What Is Refactoring?
Refactoring is the process of changing a software system in a way that does not alter the external behavior of the code yet improves its internal structure. In essence, when you refactor, you are improving the design of the code after it has been written.
Refactoring (noun): a change made to the internal structure of software to make it easier to understand and cheaper to modify without changing its observable behavior.
Refactoring (verb): to restructure software by applying a series of refactorings without changing its observable behavior.
With refactoring, we can take a bad, even chaotic, design and rework it into well-structured code. Each step is simple—even simplistic. Yet the cumulative effect of these small changes can radically improve the design. It is the exact reverse of the notion of software decay.
Design, rather than occurring all up front, occurs continuously during development. As you build the system, you learn how to improve the design.
A poorly designed system is hard to change—because it is difficult to figure out what to change and how these changes will interact with the existing code to get the behavior you want.

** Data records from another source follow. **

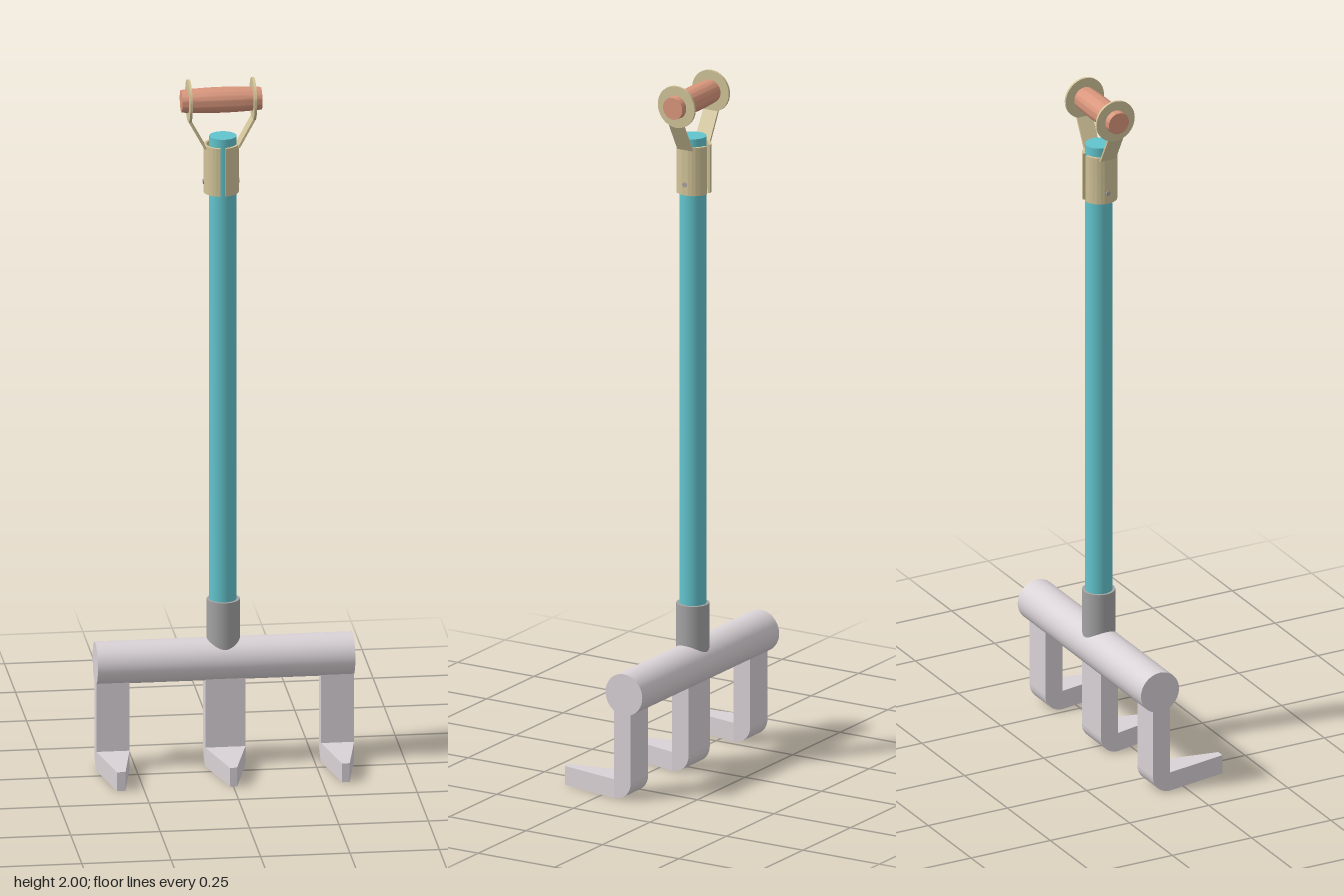
import * as THREE from 'three';
import { toCreasedNormals } from 'three/addons/utils/BufferGeometryUtils.js';

const AXIS_Z = -0.078;
const paint = (color) => new THREE.MeshStandardMaterial({ color });
const steel = paint(0xd9d2d6);
const socketGrey = paint(0xa3a3a3);
const teal = paint(0x62c4cd);
const brass = paint(0xd2c499);
const copper = paint(0xd9967c);

function add(parent, name, geometry, material, x = 0, y = 0, z = 0) {
  const mesh = new THREE.Mesh(geometry, material);
  mesh.name = name;
  mesh.position.set(x, y, z);
  parent.add(mesh);
  return mesh;
}

// Shifts every vertex by a rule, then rebuilds the normals
function bend(geometry, rule) {
  const p = geometry.attributes.position;
  const v = new THREE.Vector3();
  for (let i = 0; i < p.count; i++) {
    rule(v.fromBufferAttribute(p, i));
    p.setXYZ(i, v.x, v.y, v.z);
  }
  geometry.computeVertexNormals();
  return geometry;
}

// Extrudes a (z, y) outline sideways, centred on x = 0
function plate(shape, width) {
  const g = new THREE.ExtrudeGeometry(shape, { depth: width, bevelEnabled: false, curveSegments: 24 });
  g.translate(0, 0, -width / 2).rotateY(-Math.PI / 2);
  return toCreasedNormals(g, 0.6);
}

// Bent tine: upright leg with a rounded heel, and a foot tapering to the front
function makeTine(width, tipWidth) {
  const tine = new THREE.Group();
  tine.name = 'tine';
  const back = -0.1, front = -0.046, tip = 0.137, foot = 0.055, heel = 0.052;
  const s = new THREE.Shape();
  s.moveTo(front, 0);
  s.lineTo(front, 0.3);
  s.lineTo(back, 0.3);
  s.lineTo(back, heel);
  s.absarc(back + heel, heel, heel, Math.PI, Math.PI * 1.5, false);
  s.closePath();
  add(tine, 'tineLeg', plate(s, width), steel);
  const g = new THREE.BoxGeometry(width, foot, tip - front);
  bend(g, (v) => { if (v.z > 0) v.x *= tipWidth / width; });
  add(tine, 'tineFoot', g, steel, 0, foot / 2, (tip + front) / 2);
  return tine;
}

// One side of the handle fork: clasp shell, sloping strap, eye and rivet
function makeForkSide() {
  const side = new THREE.Group();
  side.name = 'forkSide';

  const a = Math.PI / 2 - 0.16;
  const arc = new THREE.Shape();
  arc.absarc(0, 0, 0.049, -a, a, false);
  arc.absarc(0, 0, 0.041, a, -a, true);
  arc.closePath();
  const shell = new THREE.ExtrudeGeometry(arc, { depth: 0.14, bevelEnabled: false, curveSegments: 24 });
  shell.rotateX(-Math.PI / 2);
  add(side, 'claspShell', toCreasedNormals(shell, 0.6), brass, 0, 1.672, 0);

  const strap = new THREE.BoxGeometry(0.007, 0.081, 0.048);
  bend(strap, (v) => { v.x += v.y > 0 ? 0.09 : 0.046; });
  add(side, 'forkStrap', strap, brass, 0, 1.8445, 0);

  const eye = new THREE.Shape();
  eye.absarc(0, 0, 0.06, 0, Math.PI * 2, false);
  const hole = new THREE.Path();
  hole.absarc(0, 0, 0.033, 0, Math.PI * 2, true);
  eye.holes.push(hole);
  add(side, 'forkEye', plate(eye, 0.007), brass, 0.09, 1.94, 0);

  const rivet = new THREE.CylinderGeometry(0.007, 0.007, 0.006, 12).rotateZ(Math.PI / 2);
  add(side, 'rivet', rivet, socketGrey, 0.048, 1.703, 0);
  return side;
}

export function createModel() {
  const model = new THREE.Group();
  model.name = 'handCultivator';

  // Head: round crossbar and three tines
  const bar = new THREE.CylinderGeometry(0.06, 0.06, 0.72, 40).rotateZ(Math.PI / 2);
  add(model, 'crossbar', bar, steel, 0, 0.305, AXIS_Z);
  for (const [x, width, tip] of [[-0.314, 0.092, 0.024], [0, 0.112, 0.02], [0.314, 0.092, 0.022]]) {
    const tine = makeTine(width, tip);
    tine.position.x = x;
    model.add(tine);
  }

  // Socket and shaft
  add(model, 'socket', new THREE.CylinderGeometry(0.046, 0.046, 0.18, 40), socketGrey, -0.002, 0.39, AXIS_Z);
  add(model, 'shaft', new THREE.CylinderGeometry(0.038, 0.038, 1.37, 40), teal, -0.003, 1.15, AXIS_Z);

  // Fork and grip at the top
  const handle = new THREE.Group();
  handle.name = 'handle';
  handle.position.set(-0.008, 0, AXIS_Z);
  for (const turn of [0, Math.PI]) {
    const side = makeForkSide();
    side.rotation.y = turn;
    handle.add(side);
  }
  const profile = [new THREE.Vector2(0, -0.112)];
  for (let i = 0; i <= 12; i++) {
    const t = i / 6 - 1;
    profile.push(new THREE.Vector2(0.036 - 0.0045 * t * t, t * 0.112));
  }
  profile.push(new THREE.Vector2(0, 0.112));
  const grip = toCreasedNormals(new THREE.LatheGeometry(profile, 36), 0.6).rotateZ(Math.PI / 2);
  add(handle, 'grip', grip, copper, 0, 1.94, 0);
  model.add(handle);

  return model;
}
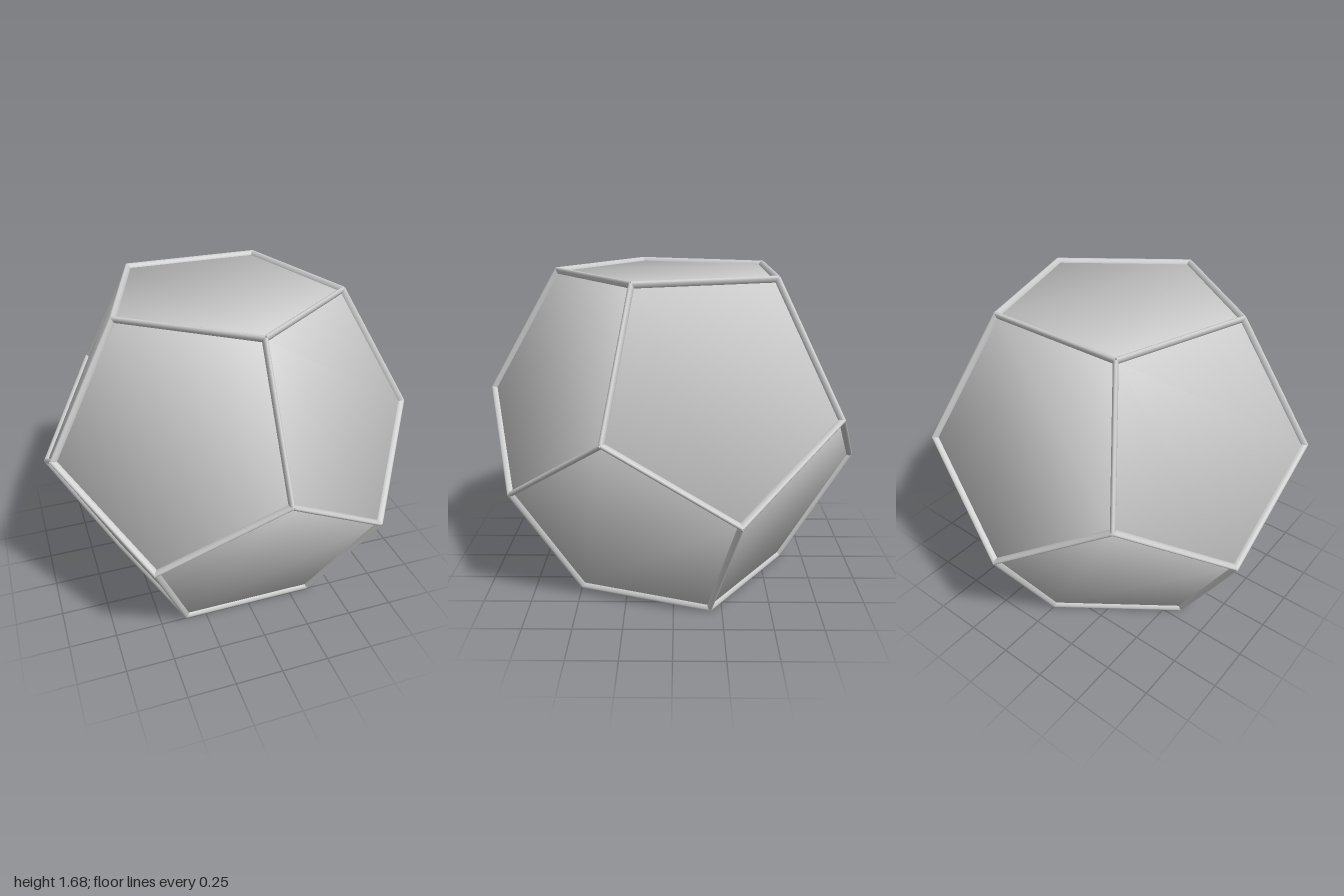
import * as THREE from 'three';

const EDGE = 0.712;      // edge length of the twelve-sided body
const TOP = 0.8205;      // half height between the level faces
const BELT = 0.19;       // height of the zigzag corners off the middle
const MIDDLE = 0.84;     // height of the centre above the ground
const RIB_W = 0.013, RIB_D = 0.022; // rib half width and half depth

// ring of five corners, the first one turned from +z by the given angle
function ring(radius, y, turn) {
  return Array.from({ length: 5 }, (_, k) => {
    const a = turn + (k * Math.PI * 2) / 5;
    return new THREE.Vector3(radius * Math.sin(a), y, radius * Math.cos(a));
  });
}

export function createModel() {
  const model = new THREE.Group();
  model.name = 'ribbedDodecahedron';
  const material = new THREE.MeshStandardMaterial({ color: 0xcccccc });

  const half = Math.PI / 5;
  const top = ring(0.8507 * EDGE, TOP, 0);
  const upper = ring(1.3764 * EDGE, BELT, 0);
  const lower = ring(1.3764 * EDGE, -BELT, half);
  const bottom = ring(0.8507 * EDGE, -TOP, half);

  // five-sided faces and edges
  const faces = [top, [...bottom].reverse()];
  const edges = [];
  for (let k = 0; k < 5; k++) {
    const n = (k + 1) % 5;
    faces.push([top[k], upper[k], lower[k], upper[n], top[n]]);
    faces.push([bottom[k], bottom[n], lower[n], upper[n], lower[k]]);
    edges.push(
      [top[k], top[n]], [top[k], upper[k]], [upper[k], lower[k]],
      [lower[k], upper[n]], [lower[k], bottom[k]], [bottom[k], bottom[n]]
    );
  }

  // panels, softly shaded as one rounded body
  const panels = new THREE.Group();
  panels.name = 'panels';
  for (const face of faces) {
    const geometry = new THREE.BufferGeometry().setFromPoints(face);
    const normals = face.flatMap((p) => p.clone().normalize().toArray());
    geometry.setAttribute('normal', new THREE.Float32BufferAttribute(normals, 3));
    geometry.setIndex([0, 1, 2, 0, 2, 3, 0, 3, 4]);
    const panel = new THREE.Mesh(geometry, material);
    panel.name = 'panel';
    panels.add(panel);
  }

  // slim oval ribs along all thirty edges
  const ribs = new THREE.Group();
  ribs.name = 'ribs';
  for (const [a, b] of edges) {
    const along = b.clone().sub(a);
    const length = along.length();
    along.normalize();
    const mid = a.clone().add(b).multiplyScalar(0.5);
    const side = along.clone().cross(mid).normalize();
    const out = side.clone().cross(along);
    const geometry = new THREE.CylinderGeometry(1, 1, 1, 14);
    geometry.scale(RIB_W, length + 0.008, RIB_D);
    geometry.applyMatrix4(new THREE.Matrix4().makeBasis(side, along, out).setPosition(mid));
    const rib = new THREE.Mesh(geometry, material);
    rib.name = 'rib';
    ribs.add(rib);
  }

  model.add(panels, ribs);
  panels.position.y = ribs.position.y = MIDDLE;
  return model;
}
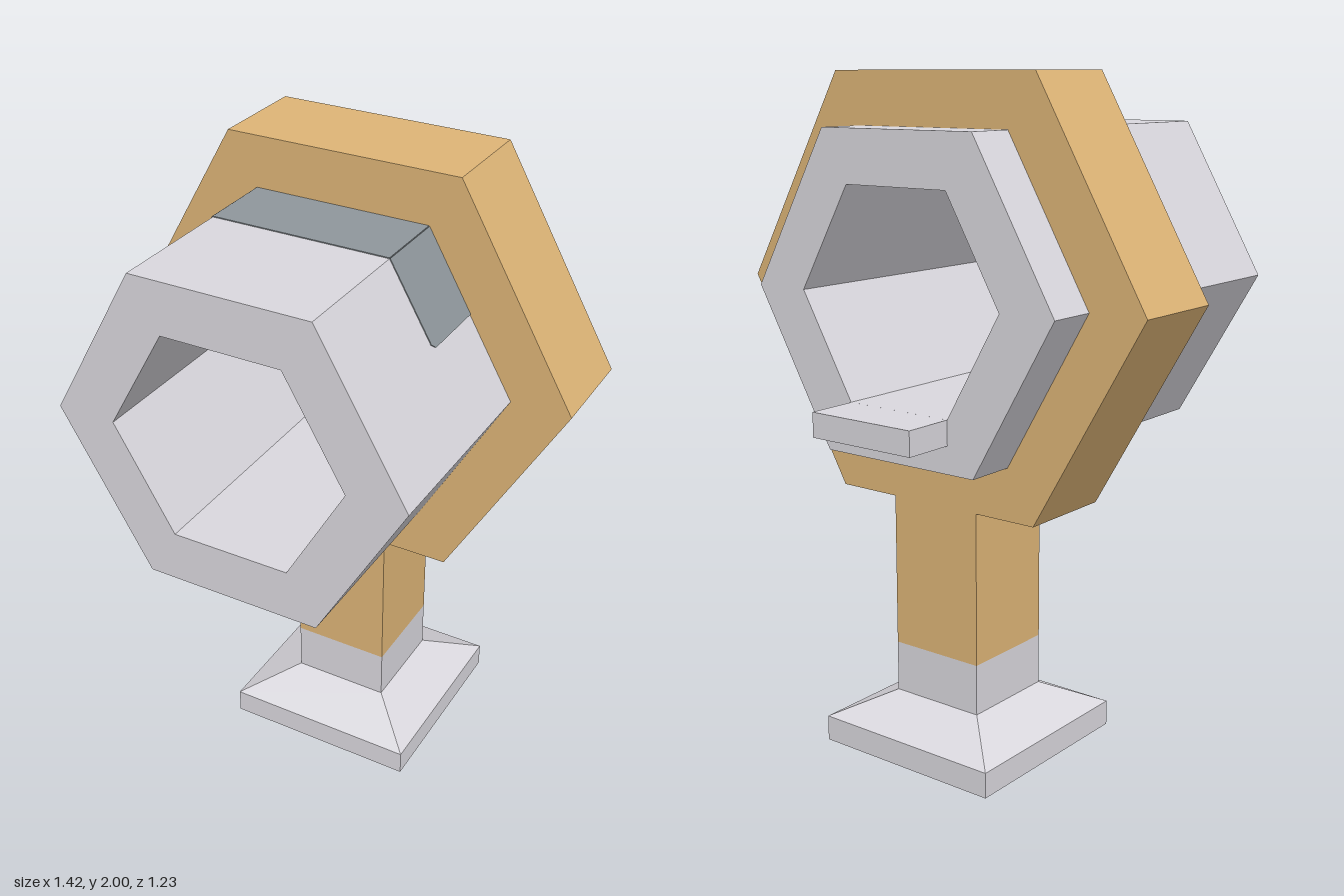
import * as THREE from 'three';

const HEX_Y = 1.385;
const POST_Z = -0.153;

const mat = (name, color) => {
  const m = new THREE.MeshStandardMaterial({ color });
  m.name = name;
  return m;
};

function add(group, name, geometry, material, x = 0, y = 0, z = 0) {
  const mesh = new THREE.Mesh(geometry, material);
  mesh.name = name;
  mesh.position.set(x, y, z);
  group.add(mesh);
  return mesh;
}

const hexPoints = (r) => Array.from({ length: 6 }, (_, i) =>
  new THREE.Vector2(r * Math.cos(i * Math.PI / 3), r * Math.sin(i * Math.PI / 3)));

// hexagonal tube along z
function hexTube(outer, inner, depth) {
  const shape = new THREE.Shape(hexPoints(outer));
  shape.holes.push(new THREE.Path(hexPoints(inner).reverse()));
  return new THREE.ExtrudeGeometry(shape, { depth, bevelEnabled: false });
}

// thin plate lying on a flat of the barrel, running forward from z = 0
function plate(points) {
  const shape = new THREE.Shape(points.map(([x, z]) => new THREE.Vector2(x, -z)));
  const g = new THREE.ExtrudeGeometry(shape, { depth: 0.003, bevelEnabled: false });
  return g.rotateX(-Math.PI / 2).translate(0, 0.4605, 0);
}

export function createModel() {
  const group = new THREE.Group();
  const grey = mat('pale grey', 0xdad8de);
  const gold = mat('gold', 0xdeb577);
  const slate = mat('slate', 0x8f979c);

  // hexagonal head
  add(group, 'collar', hexTube(0.71, 0.531, 0.307), gold, 0, HEX_Y, -0.307);
  add(group, 'barrel', hexTube(0.532, 0.355, 1.075), grey, 0, HEX_Y, -0.46);
  add(group, 'rearTab', new THREE.BoxGeometry(0.355, 0.073, 0.155), grey, 0, 1.041, -0.5375);

  // dark band over the top and upper sides of the barrel
  const h = 0.266, w = 0.225, e = 0.004, c = 0.014;
  add(group, 'bandTop', plate([[-h, 0], [-h, w], [h, w], [h, 0]]), slate, 0, HEX_Y, 0);
  for (const s of [-1, 1]) {
    const pts = [[-h, 0], [-h, w], [-e - c, w], [-e, w - c], [-e, 0]].map(([x, z]) => [x * s, z]);
    const side = add(group, s > 0 ? 'bandLeft' : 'bandRight', plate(pts), slate, 0, HEX_Y, 0);
    side.rotation.z = -s * Math.PI / 3;
  }

  // post
  add(group, 'post', new THREE.BoxGeometry(0.306, 0.463, 0.306), gold, 0, 0.5395, POST_Z);
  add(group, 'postFoot', new THREE.BoxGeometry(0.306, 0.154, 0.306), grey, 0, 0.231, POST_Z);

  // square base with sloped top
  add(group, 'base', new THREE.BoxGeometry(0.612, 0.077, 0.612), grey, 0, 0.0385, POST_Z);
  const slope = new THREE.CylinderGeometry(0.153 * Math.SQRT2, 0.306 * Math.SQRT2, 0.077, 4, 1, true)
    .rotateY(Math.PI / 4).toNonIndexed();
  slope.computeVertexNormals();
  add(group, 'baseSlope', slope, grey, 0, 0.1155, POST_Z);

  return group;
}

And if it is hard to figure out what to change, there is a good chance that I will make mistakes and introduce bugs.
When you have to add a feature to a program but the code is not structured in a convenient way, first refactor the program to make it easy to understand and to add the feature, then add the feature.
- Improves the design of software over time.
- Makes the codebase easier to understand and reason about
- Helps you find bugs and program faster
**First step in Refactoring
**Make sure you have a solid set of tests for the piece of code you are refactoring. Tests are essential because the larger and complex the code, the more likely it is that your changes will break something.
Run your tests after each change you make. Testing after each change means that when you make a mistake, you only have a small change to consider in order to spot the error, which makes it far easier to find and fix. This is the essence of the refactoring process: small changes and testing after each change.
When you are coding, you can have two types of understanding about what the code is doing. The first is the understanding in your head. This is fragile and temporary, residing in your short-term memory. You read code, you understand, but you forget about it a few days later. When you come back to the same code after some time, you have to again make an effort to understand the code.
The second type is the long term understanding, and it’s not in your head. You persist the first type of understanding by moving it from your head to the codebase itself. By doing this, the code tells you what it’s doing, and you don’t have to figure it out again.
The way you do this is by extracting that piece of code into a new function and give it an intention revealing name. A name that tells you what it’s doing. You can always go to that function to see how it’s doing it, but you don’t have to. You just abstracted that code to something simpler. The next time you are reading the code, you just need to glance at the name to understand what it’s doing.
Read the code, gain some insight, and use refactoring to move that insight from your head back into the code. The clearer code then makes it easier to understand it, leading to deeper insights and a beneficial positive feedback loop.
The key to effective refactoring is recognizing that you go faster when you take tiny steps, the code is never broken, and you can compose those small steps into substantial changes.